* Orix to book one-time gain of Y30 bln as negative goodwill
* Hartford says pro forma effect of the deal is loss of $675
mln as of March 31
* Hartford says pro forma capital benefit is about $1.4 bln
as of March 31
(Adds Orix, Hartford comments and background)
By Taiga Uranaka
TOKYO, April 28 Japan's Orix Corp has
agreed to buy Hartford Financial Services Group's
Japanese unit for $895 million as part of efforts to expand its
life insurance business in the world's third-largest economy.
Orix is one of the most acquisitive Japanese financial
companies, saying last week it would buy a precious metal and
jewellery recycler from Baring Private Equity Asia in a deal
sources priced at around 21 billion yen ($204.7 million). Last
year, it spent about $2.6 billion on Dutch asset manager Robeco.
The sale of the Japanese unit, Hartford Life Insurance K.K.,
would come as Connecticut-based Hartford Financial has been
shifting its focus to the more stable and less risky business of
property casualty from annuities.
In a statement on Monday, Orix said the deal is subject to
authorities' approval but it aims to complete the acquisition by
the end of July.
Orix said it is planning to merge Hartford's Japan unit with
Orix Life Insurance Corp.
The merger would boost Orix Life's solvency margin, a
closely watched gauge of insurers' financial health, to over
1,000 percent from 473.1 as of the end of December, the company
said.

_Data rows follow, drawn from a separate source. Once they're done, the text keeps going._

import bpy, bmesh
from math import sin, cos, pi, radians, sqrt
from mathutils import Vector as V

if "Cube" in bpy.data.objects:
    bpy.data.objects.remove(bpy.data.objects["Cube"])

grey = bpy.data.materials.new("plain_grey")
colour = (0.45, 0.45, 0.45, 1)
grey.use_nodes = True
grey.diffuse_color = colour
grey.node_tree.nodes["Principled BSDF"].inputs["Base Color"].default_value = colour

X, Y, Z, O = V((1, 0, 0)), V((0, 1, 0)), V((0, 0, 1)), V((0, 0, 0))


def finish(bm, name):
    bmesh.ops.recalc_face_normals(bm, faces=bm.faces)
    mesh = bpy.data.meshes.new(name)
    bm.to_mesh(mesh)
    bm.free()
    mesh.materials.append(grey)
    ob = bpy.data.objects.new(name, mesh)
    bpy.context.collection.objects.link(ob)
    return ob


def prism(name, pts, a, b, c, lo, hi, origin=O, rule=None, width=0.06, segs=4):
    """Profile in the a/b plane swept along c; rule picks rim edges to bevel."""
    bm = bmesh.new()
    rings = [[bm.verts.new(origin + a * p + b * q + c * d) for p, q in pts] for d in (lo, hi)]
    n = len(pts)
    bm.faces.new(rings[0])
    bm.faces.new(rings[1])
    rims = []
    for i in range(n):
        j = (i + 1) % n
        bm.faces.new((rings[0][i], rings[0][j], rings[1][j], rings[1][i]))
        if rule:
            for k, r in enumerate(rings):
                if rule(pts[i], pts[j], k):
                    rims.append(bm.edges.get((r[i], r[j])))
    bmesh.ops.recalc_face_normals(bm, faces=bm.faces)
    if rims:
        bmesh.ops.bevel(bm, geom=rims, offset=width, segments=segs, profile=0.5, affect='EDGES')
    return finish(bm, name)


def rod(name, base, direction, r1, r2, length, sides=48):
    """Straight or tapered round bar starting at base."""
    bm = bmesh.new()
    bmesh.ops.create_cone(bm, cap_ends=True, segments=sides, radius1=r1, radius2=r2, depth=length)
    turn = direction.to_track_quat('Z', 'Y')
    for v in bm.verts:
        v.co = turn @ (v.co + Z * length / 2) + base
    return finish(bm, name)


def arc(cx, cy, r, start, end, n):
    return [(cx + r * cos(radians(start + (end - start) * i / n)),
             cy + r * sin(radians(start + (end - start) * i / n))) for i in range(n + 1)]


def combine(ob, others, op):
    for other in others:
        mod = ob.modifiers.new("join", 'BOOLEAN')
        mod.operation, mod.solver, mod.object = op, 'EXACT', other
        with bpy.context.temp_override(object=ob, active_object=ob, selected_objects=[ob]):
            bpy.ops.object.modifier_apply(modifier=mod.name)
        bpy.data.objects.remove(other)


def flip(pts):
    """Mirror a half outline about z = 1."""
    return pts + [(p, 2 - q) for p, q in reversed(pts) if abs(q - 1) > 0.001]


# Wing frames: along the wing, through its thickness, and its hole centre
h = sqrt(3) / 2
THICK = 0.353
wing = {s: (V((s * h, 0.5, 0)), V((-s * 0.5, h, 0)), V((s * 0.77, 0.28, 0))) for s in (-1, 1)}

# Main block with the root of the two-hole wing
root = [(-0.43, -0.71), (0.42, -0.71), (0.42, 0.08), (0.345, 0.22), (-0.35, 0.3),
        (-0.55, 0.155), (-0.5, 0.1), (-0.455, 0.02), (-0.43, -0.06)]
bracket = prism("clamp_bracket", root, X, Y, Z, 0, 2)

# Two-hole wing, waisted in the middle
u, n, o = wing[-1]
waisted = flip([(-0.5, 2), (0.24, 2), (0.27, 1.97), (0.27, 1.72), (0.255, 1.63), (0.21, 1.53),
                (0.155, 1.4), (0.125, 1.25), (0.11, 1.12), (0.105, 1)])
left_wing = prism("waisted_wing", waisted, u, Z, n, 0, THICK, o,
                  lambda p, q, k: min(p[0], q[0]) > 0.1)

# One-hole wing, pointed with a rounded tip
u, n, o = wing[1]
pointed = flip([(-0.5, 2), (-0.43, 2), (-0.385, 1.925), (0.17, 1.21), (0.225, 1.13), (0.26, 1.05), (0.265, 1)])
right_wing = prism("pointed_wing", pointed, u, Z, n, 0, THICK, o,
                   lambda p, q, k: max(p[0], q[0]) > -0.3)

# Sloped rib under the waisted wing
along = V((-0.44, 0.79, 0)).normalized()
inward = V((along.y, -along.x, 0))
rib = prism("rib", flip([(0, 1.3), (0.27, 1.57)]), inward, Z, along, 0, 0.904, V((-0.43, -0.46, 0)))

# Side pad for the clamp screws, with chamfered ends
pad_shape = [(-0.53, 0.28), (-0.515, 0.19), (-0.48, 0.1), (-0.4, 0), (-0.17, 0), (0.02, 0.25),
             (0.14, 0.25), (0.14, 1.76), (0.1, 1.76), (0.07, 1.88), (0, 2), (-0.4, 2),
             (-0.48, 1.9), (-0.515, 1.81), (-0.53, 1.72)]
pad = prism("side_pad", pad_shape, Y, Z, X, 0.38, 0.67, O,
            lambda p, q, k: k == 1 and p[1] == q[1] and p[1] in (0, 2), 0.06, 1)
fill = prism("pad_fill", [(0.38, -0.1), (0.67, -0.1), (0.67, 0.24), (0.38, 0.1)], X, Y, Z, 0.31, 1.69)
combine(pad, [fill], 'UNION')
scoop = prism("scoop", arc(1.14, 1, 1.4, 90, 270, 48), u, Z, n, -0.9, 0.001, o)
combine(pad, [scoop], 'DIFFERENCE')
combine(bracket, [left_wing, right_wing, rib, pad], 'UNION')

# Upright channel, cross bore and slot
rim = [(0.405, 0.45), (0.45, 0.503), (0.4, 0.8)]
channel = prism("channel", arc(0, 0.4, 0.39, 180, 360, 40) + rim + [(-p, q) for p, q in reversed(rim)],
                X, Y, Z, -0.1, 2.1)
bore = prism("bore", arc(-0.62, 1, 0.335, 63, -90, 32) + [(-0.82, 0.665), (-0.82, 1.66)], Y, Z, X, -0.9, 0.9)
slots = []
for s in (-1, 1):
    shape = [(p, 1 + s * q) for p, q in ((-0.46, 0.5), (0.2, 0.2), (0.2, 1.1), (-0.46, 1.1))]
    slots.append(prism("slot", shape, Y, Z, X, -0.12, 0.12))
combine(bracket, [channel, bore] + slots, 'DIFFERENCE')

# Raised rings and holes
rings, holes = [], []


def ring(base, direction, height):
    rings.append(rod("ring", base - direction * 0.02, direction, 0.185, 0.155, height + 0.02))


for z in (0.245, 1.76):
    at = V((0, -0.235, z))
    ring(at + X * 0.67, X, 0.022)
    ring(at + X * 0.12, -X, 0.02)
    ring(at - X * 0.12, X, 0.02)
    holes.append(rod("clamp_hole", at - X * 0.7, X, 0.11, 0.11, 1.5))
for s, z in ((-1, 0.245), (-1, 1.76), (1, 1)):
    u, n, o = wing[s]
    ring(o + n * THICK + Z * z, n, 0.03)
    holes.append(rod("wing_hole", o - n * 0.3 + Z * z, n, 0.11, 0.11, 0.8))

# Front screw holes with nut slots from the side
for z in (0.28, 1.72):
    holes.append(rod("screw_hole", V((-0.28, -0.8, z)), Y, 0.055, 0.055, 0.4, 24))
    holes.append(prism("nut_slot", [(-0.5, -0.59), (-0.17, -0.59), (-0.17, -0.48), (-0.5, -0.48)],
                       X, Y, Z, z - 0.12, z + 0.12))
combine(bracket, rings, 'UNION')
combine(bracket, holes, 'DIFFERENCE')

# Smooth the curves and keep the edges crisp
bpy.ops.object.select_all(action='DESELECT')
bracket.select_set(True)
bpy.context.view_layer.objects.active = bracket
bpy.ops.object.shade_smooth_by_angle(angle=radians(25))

The Hartford unit had the solvency margin of over 1,200
percent as of the end of December.
Orix said it would book a 30 billion yen gain for the
current financial year ending in March 2015 as negative goodwill
stemming from the deal, whose value is under the Hartford unit's
net worth of about 120 billion yen.
Hartford said estimated pro forma effect of the transaction
is a U.S. GAAP loss of about $675 million and pro forma capital
benefit is about $1.4 billion as of the end of March.
"This transaction materially reduces Hartford's risk profile
by permanently eliminating the company's Japan variable annuity
risk," Hartford CEO Liam McGee said in a statement.
Hartford was one of several foreign insurers that actively
wrote its Japanese variable annuity policies - which guarantee a
minimum payout and then an additional payout based on investment
returns - between 1999 and 2009 when consumers were suffering
from years of ultra-low interest rates amid the country's
The guarantees attracted customers. But they became a heavy
drag on insurance companies that had aggressively sold such
policies following the market plunge in the wake of the collapse
of Lehman Brothers.
Hartford and other insurers selling similar policies, such
as ING Groep, Allianz SE and Prudential PLC
subsidiary PCA Life, also suffered in the market turmoil
and also stopped selling variable annuity policies in Japan.
Orix said it would hedge the Hartford unit's minimum payout
guarantee risks through reinsurers.
JP Morgan was financial advisor for Orix and Deutsche Bank
for Hartford, the companies said in their statements
($1 = 102.0350 Japanese Yen)
(Editing by Dominic Lau and Christopher Cushing)